:: Given data ::
-----
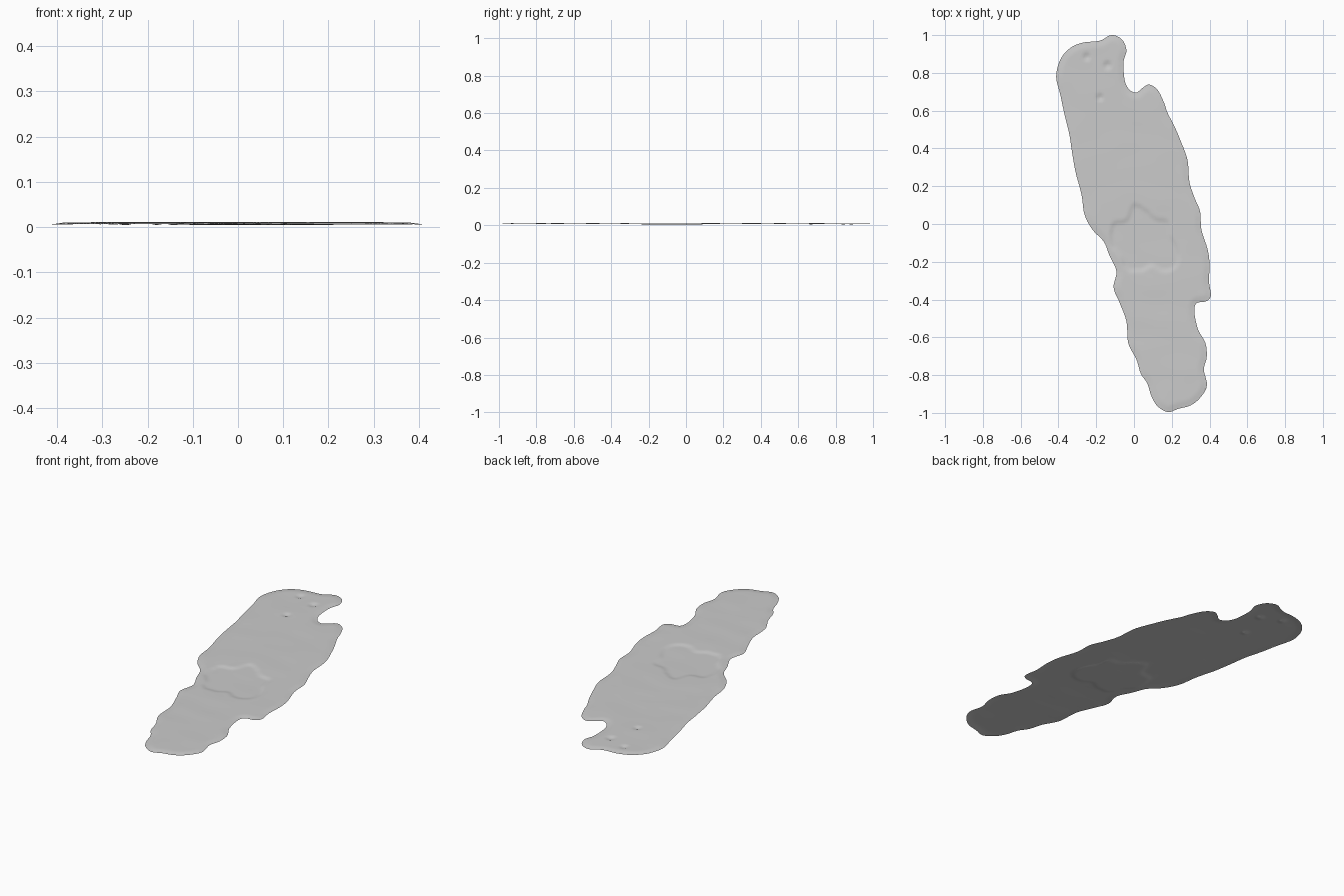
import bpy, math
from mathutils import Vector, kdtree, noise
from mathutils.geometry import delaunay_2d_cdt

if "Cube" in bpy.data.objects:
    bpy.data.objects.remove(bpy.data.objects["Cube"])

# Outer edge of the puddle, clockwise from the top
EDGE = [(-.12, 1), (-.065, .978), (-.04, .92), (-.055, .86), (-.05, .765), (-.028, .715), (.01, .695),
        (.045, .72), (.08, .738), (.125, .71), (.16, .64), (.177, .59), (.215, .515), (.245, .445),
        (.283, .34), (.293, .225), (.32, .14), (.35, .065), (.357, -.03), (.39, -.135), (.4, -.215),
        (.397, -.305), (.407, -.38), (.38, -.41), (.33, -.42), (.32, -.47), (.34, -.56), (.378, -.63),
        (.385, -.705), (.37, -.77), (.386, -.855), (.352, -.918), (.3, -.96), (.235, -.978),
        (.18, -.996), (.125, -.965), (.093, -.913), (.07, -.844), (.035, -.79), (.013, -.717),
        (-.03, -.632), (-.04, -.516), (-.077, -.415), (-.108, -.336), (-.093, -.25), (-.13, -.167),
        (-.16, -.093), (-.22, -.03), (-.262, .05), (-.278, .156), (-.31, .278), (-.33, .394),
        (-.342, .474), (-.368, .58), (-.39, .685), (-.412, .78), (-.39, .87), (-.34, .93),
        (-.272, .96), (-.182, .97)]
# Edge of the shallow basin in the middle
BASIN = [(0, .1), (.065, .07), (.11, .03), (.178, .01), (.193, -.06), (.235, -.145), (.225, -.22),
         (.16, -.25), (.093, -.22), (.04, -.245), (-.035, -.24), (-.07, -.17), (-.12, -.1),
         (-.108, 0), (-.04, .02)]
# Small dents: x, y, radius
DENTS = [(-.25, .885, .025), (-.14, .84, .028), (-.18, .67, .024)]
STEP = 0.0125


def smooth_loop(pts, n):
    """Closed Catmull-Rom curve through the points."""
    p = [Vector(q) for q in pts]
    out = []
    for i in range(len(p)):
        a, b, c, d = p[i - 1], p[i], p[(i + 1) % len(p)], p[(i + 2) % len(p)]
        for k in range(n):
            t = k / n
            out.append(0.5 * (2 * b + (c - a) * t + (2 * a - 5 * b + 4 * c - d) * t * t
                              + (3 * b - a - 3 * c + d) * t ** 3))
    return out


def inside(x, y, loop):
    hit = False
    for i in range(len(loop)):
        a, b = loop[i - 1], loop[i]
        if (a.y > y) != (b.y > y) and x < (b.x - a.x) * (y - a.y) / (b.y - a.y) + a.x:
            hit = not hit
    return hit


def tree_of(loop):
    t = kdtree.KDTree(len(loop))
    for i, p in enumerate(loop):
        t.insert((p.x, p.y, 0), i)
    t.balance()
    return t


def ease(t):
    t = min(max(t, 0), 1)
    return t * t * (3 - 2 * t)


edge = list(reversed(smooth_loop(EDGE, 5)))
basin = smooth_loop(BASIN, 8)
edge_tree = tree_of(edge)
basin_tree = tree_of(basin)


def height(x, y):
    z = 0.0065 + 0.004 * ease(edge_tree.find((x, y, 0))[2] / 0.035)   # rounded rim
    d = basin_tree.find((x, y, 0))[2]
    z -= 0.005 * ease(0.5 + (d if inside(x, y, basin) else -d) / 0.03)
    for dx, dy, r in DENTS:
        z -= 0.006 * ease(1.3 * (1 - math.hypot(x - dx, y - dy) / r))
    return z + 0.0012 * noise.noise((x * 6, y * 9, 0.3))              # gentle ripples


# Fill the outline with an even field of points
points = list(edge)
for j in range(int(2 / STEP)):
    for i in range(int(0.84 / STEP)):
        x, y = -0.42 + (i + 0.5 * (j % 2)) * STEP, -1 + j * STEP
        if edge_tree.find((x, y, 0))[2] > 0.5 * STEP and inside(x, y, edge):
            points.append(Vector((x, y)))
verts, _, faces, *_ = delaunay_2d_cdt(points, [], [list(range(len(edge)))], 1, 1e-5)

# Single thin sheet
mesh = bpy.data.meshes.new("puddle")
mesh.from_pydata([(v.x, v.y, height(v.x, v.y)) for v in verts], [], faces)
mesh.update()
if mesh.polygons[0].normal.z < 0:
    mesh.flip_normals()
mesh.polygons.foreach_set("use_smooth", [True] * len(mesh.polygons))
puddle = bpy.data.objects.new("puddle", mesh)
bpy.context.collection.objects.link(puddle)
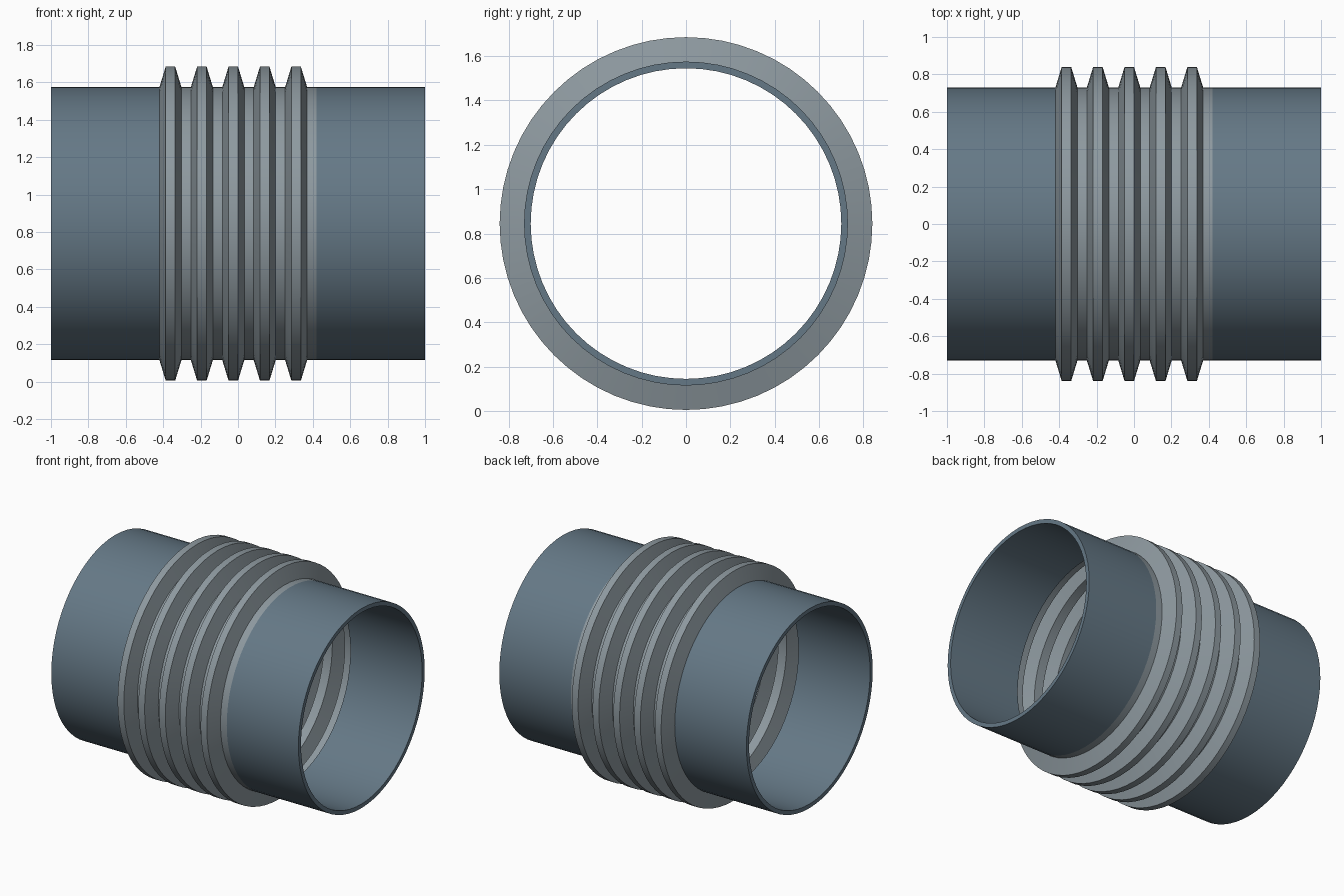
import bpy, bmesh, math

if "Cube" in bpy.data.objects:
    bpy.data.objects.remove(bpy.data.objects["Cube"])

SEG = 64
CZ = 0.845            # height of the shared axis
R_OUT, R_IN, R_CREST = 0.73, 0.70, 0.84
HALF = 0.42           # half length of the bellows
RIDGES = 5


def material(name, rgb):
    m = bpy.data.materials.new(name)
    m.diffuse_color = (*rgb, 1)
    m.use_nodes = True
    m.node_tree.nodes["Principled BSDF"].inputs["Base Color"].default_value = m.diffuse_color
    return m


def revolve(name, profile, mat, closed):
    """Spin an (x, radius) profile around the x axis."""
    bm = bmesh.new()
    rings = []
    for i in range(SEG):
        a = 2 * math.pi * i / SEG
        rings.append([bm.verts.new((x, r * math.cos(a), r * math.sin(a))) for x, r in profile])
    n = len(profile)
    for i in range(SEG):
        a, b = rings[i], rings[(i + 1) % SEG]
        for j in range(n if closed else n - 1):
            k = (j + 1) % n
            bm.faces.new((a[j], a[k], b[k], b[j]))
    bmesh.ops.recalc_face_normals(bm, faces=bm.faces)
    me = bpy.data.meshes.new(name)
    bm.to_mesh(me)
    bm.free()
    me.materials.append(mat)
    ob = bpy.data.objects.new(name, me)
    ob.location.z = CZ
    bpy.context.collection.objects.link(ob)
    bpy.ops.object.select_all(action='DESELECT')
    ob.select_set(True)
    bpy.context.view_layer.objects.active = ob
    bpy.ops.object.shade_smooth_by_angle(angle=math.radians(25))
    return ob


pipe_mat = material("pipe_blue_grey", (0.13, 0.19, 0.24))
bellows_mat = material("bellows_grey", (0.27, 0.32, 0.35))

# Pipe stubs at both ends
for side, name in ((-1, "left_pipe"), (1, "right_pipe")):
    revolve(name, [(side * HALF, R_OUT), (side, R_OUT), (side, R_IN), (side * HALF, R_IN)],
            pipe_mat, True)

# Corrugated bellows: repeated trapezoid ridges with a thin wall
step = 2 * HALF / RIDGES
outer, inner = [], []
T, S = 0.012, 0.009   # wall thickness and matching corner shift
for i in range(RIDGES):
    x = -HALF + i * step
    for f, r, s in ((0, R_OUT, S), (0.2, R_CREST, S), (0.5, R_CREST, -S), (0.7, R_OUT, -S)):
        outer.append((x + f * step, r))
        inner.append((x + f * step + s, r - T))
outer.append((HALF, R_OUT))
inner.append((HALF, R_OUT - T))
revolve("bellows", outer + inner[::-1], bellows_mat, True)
-----
:: The task ::
Take every line from the data that contains the word "range".

:: Reply ::
    for i in range(len(p)):
        for k in range(n):
    for i in range(len(loop)):
for j in range(int(2 / STEP)):
    for i in range(int(0.84 / STEP)):
verts, _, faces, *_ = delaunay_2d_cdt(points, [], [list(range(len(edge)))], 1, 1e-5)
    for i in range(SEG):
    for i in range(SEG):
        for j in range(n if closed else n - 1):
for i in range(RIDGES):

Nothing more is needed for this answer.